Balal Arezou is an Afghan footballer who currently plays as a forward for Norwegian club Asker. He has been capped for the Afghanistan national football team.
Shukria Barakzai is an Afghan politician, journalist and entrepreneur, and a prominent Muslim feminist.
Nawroz Khan Mangal is a right-handed batsman who bowls off break. Mangal captains the Afghanistan national cricket team.
Mozhdah Jamalzadah, often referred to as Mozhdah is an Afghan-Canadian singer, model.
Lieutenant General Shahnawaz Tanai is a former communist general. He was chief of Afghanistan's army under the Republic of Afghanistan. His military positions included Commander of Artillery, Chief of the Army Staff, Chief of the KHAD Intelligence Network and then Minister of Defense during the Soviet occupation in the 1980s. A pillar of the Communist Regime, Tanai later attempted a coup against his former friend and President Mohammad Najibullah, seeking refuge in a hostile Pakistan and working with fundamentalists such as Engineer Gulbadin Hekmatyar. He was a member of the Khalq faction of the People's Democratic Party of Afghanistan, and leader of at least the majority of the Khalqi faction since its former leader Sayed Mohammad Gulabzoy was exiled as Ambassador to Moscow as part of the political preparation of the Soviet pullout, in September 1988.
Atta Muhammad Nur
Atta Muhammad Nur is a politician in Afghanistan, serving as the Governor of Balkh Province in the north of the country. He was appointed in 2004 by President Hamid Karzai. An ethnic Tajik, he was a high school teacher before the Soviet invasion of Afghanistan which earned him the nickname "The Teacher." He then became an anti-Soviet mujahideen resistance commander for the Jamiat-e Islami. When the Taliban took power in late 1996, Atta Noor served as a commander in the anti-Taliban United Front under Ahmad Shah Massoud. He led operations in the Balkh area.
Mohammad Hussain Sarahang
Ustād Mohammad Hussain Sarāhang was an Afghan musician and best known exponent of hindustani classical music from Kabul Afghanistan. He was the second oldest son of the renowned musician, Ustad Ghulam Hussain. Mohammad Hussain was born and raised in Kharabat, a city famous and conceivably notorious for its musicians.
Abdul Rahim Wardak
General Abdul Rahim Wardak, an ethnic Pashtun, was the Defense Minister of Afghanistan. He was appointed on December 23, 2004 by Afghan President Hamid Karzai.

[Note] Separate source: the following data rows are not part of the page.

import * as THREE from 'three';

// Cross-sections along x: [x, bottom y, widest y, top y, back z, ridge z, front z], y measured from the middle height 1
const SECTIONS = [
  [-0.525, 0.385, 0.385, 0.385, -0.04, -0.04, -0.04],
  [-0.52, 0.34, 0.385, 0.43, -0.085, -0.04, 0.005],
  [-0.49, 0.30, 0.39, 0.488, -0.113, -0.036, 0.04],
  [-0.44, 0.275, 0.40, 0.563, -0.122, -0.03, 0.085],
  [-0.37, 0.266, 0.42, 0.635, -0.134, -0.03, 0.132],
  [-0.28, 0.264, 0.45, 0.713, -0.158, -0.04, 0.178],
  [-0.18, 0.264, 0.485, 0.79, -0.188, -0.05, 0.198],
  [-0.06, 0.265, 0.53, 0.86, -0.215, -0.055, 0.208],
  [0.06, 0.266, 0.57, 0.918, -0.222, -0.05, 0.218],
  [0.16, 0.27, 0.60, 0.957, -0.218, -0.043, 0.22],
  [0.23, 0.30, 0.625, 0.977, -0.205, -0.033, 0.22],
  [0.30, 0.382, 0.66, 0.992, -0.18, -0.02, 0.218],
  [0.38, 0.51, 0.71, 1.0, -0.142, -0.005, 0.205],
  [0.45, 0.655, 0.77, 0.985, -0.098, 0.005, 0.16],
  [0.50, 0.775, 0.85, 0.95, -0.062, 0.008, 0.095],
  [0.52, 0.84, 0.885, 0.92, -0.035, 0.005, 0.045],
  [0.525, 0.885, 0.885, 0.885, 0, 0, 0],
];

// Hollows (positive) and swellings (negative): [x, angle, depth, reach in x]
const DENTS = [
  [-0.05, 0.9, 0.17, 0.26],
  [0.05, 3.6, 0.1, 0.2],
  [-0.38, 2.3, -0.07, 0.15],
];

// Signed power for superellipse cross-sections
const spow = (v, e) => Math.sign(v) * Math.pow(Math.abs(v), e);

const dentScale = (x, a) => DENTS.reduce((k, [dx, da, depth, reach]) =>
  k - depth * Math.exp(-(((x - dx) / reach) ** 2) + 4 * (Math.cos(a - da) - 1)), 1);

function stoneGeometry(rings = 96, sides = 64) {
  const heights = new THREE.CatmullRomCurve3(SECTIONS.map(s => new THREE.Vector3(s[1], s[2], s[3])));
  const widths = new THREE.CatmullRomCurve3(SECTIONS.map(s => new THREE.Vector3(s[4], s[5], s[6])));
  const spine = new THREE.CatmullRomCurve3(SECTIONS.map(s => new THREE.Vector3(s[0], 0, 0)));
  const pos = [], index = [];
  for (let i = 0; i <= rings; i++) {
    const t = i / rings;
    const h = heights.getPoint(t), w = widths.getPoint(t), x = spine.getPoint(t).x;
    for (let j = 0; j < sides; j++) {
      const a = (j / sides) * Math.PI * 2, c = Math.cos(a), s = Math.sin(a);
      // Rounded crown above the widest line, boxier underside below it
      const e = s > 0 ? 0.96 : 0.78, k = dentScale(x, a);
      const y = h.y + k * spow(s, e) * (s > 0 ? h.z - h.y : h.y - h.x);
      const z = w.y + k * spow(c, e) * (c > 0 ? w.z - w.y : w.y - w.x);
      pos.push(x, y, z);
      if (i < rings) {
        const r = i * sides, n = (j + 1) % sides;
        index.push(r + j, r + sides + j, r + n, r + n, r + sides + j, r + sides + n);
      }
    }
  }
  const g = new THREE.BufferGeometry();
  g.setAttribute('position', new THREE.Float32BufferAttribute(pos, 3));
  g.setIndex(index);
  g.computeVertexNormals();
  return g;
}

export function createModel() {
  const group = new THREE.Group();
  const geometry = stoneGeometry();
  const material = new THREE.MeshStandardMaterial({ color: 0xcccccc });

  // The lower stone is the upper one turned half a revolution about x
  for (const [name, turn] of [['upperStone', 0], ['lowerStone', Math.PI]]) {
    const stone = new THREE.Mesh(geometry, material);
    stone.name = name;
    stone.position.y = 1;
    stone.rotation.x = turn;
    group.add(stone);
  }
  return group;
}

Before this appointment, Wardak was the deputy Defense Minister to the former minister, Mohammed Fahim. During the 1980s Soviet war in Afghanistan, Wardak had been a national Mujahideen resistance leader who fought the Soviet forces. He is an ethnic Pashtun from the Wardak province. His diplomacy has been instrumental in promoting ethnic reconciliation due to his lineage from tribal chieftains with strong Pashtun relationships with all ethnic groups of the country. He is fluent in Pashto, Dari, and English. General Wardak has testified in front of the U.S. Congress, and his counsel is regularly sought, on how to stabilize the Afghanistan-Pakistan region. He met with Richard Holbrooke in 2009, the U.S. special envoy to Afghanistan and Pakistan, to discuss security with NATO's defense ministers and NATO's supreme allied commander for Europe, U.S. General John Craddock. His on-the-ground knowledge of Afghanistan is widely respected. In 2009, General Wardak spoke at a Washington think tank, Center for a New American Security, where he said "changing course, adopting a new strategy of containment or dropping the idea of a strong central government will be falling into the trap the enemy has laid, helping them to achieve their evil objectives." He signed an accord with NATO commanders for better cooperation and coordination in counter-terrorism operations. August 2012, Wardak resigned after receiving vote of no confidence from the Afghan Parliament due to his pro-United States ideologies. He is also a candidate of the 2014 presidential election.